*Dr. Paul Tupper*

### Abstract

In mathematics and related disicplines a metric space is a mathematical abstraction of our everyday concept of space with a corresponding notion of distance. For each pairs of points in a metric space there is a number which represents the distance between the points. Metrics spaces play an important role in phylogenetics, in which the genetic history of a collection of species is reconstructed from the species' genomes. One important construction in the theory of metric spaces is the tight span. The tight span of a metric space can be thought of as a generalization of the idea of a convex hull in linear spaces and is the basis for much work in the study and visualization of finite metric spaces. Motivated by problems in phylogenetics, we have developed a generalization of the concept of metric spaces, which we call diversities. In a diversity, every subset of points in the space corresponds to a number, not just pairs, and there is a more general version of the triangle inequality. Besides encompassing a number of interesting examples as special cases, diversities have a natural tight span construction with corresponding theory. I will give an introduction to metric spaces, phylogenetics, and tight spans, and then present some of our own work on diversities. Much of the talk will be accessible to a general audience. This is joint work with David Bryant (University of Otago, New Zealand).

### About the Speaker

Paul Tupper graduated from Simon Fraser University with a BSc in Mathematics in 1997, and went on to do a PhD in the Scientific Computing-Computational Mathematics Program at Stanford. After two years as a post-doc in Physics at McGill, Dr Tupper took a position as Assistant Professor in Mathematics and Statistics at McGill. In 2008 he joined SFU as Associate Professor and Canada Research Chair of Applied Mathematics. Dr Tupper's interests span numerical analysis, molecular dynamics, phylogenetics, mathematical modelling in linguistics. In 2005 he won 1st place in the Leslie Fox Prize competition for his work on ergodicity and simulation of Hamiltonian systems.
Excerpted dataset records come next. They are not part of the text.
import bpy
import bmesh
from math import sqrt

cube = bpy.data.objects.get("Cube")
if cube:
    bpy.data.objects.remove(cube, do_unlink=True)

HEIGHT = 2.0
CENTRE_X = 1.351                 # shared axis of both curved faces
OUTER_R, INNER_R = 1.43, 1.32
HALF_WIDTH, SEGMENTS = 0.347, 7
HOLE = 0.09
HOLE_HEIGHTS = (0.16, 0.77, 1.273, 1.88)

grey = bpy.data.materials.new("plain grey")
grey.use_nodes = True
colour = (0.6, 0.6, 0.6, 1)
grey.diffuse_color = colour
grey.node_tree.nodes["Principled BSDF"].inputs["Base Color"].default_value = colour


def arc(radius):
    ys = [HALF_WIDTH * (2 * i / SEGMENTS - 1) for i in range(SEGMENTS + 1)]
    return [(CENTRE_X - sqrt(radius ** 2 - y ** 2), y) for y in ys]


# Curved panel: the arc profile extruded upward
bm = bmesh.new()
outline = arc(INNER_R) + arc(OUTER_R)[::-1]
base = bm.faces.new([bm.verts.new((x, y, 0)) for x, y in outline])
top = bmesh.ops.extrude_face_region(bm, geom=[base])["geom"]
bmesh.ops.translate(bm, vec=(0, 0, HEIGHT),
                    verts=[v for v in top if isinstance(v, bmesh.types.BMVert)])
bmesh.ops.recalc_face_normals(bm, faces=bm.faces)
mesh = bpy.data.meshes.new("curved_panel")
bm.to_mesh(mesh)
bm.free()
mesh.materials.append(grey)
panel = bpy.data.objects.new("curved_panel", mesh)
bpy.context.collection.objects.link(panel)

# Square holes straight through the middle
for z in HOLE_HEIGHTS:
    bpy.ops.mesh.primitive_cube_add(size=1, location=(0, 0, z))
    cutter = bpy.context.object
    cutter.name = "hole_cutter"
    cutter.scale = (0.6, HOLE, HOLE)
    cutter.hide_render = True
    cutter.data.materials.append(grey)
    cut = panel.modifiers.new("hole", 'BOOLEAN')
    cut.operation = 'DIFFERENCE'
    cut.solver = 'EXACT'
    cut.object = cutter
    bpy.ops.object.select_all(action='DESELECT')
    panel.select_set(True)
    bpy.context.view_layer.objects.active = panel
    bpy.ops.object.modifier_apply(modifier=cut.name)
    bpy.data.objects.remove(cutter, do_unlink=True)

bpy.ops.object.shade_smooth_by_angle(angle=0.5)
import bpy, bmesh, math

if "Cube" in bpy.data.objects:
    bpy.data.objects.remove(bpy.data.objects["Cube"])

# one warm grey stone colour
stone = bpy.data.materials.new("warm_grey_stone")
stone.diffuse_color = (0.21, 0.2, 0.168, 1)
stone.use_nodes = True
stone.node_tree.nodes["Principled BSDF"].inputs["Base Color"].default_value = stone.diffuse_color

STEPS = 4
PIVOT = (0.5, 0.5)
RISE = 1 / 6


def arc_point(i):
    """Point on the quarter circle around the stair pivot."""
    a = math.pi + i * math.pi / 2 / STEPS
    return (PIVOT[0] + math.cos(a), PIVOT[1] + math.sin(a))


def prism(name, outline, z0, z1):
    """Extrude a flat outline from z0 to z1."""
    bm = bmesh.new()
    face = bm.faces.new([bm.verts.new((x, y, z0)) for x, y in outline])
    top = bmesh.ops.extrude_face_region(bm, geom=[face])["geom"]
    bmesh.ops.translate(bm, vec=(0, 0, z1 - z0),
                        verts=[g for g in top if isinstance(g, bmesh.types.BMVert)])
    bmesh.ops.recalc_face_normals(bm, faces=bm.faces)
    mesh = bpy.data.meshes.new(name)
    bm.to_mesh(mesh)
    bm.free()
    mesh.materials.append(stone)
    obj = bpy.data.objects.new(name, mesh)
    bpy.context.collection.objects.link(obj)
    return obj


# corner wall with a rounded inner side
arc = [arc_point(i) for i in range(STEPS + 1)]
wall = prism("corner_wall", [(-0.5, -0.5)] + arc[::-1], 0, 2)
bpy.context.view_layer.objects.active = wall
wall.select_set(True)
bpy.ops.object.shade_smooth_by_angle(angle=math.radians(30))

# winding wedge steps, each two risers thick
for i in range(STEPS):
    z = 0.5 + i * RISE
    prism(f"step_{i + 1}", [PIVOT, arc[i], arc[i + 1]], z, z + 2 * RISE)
Asked how it feels to be a professor in the same department where he was a student, Dr Tupper replies "It is a thrill to be able to work beside my boyhood heroes, in such an excellent department."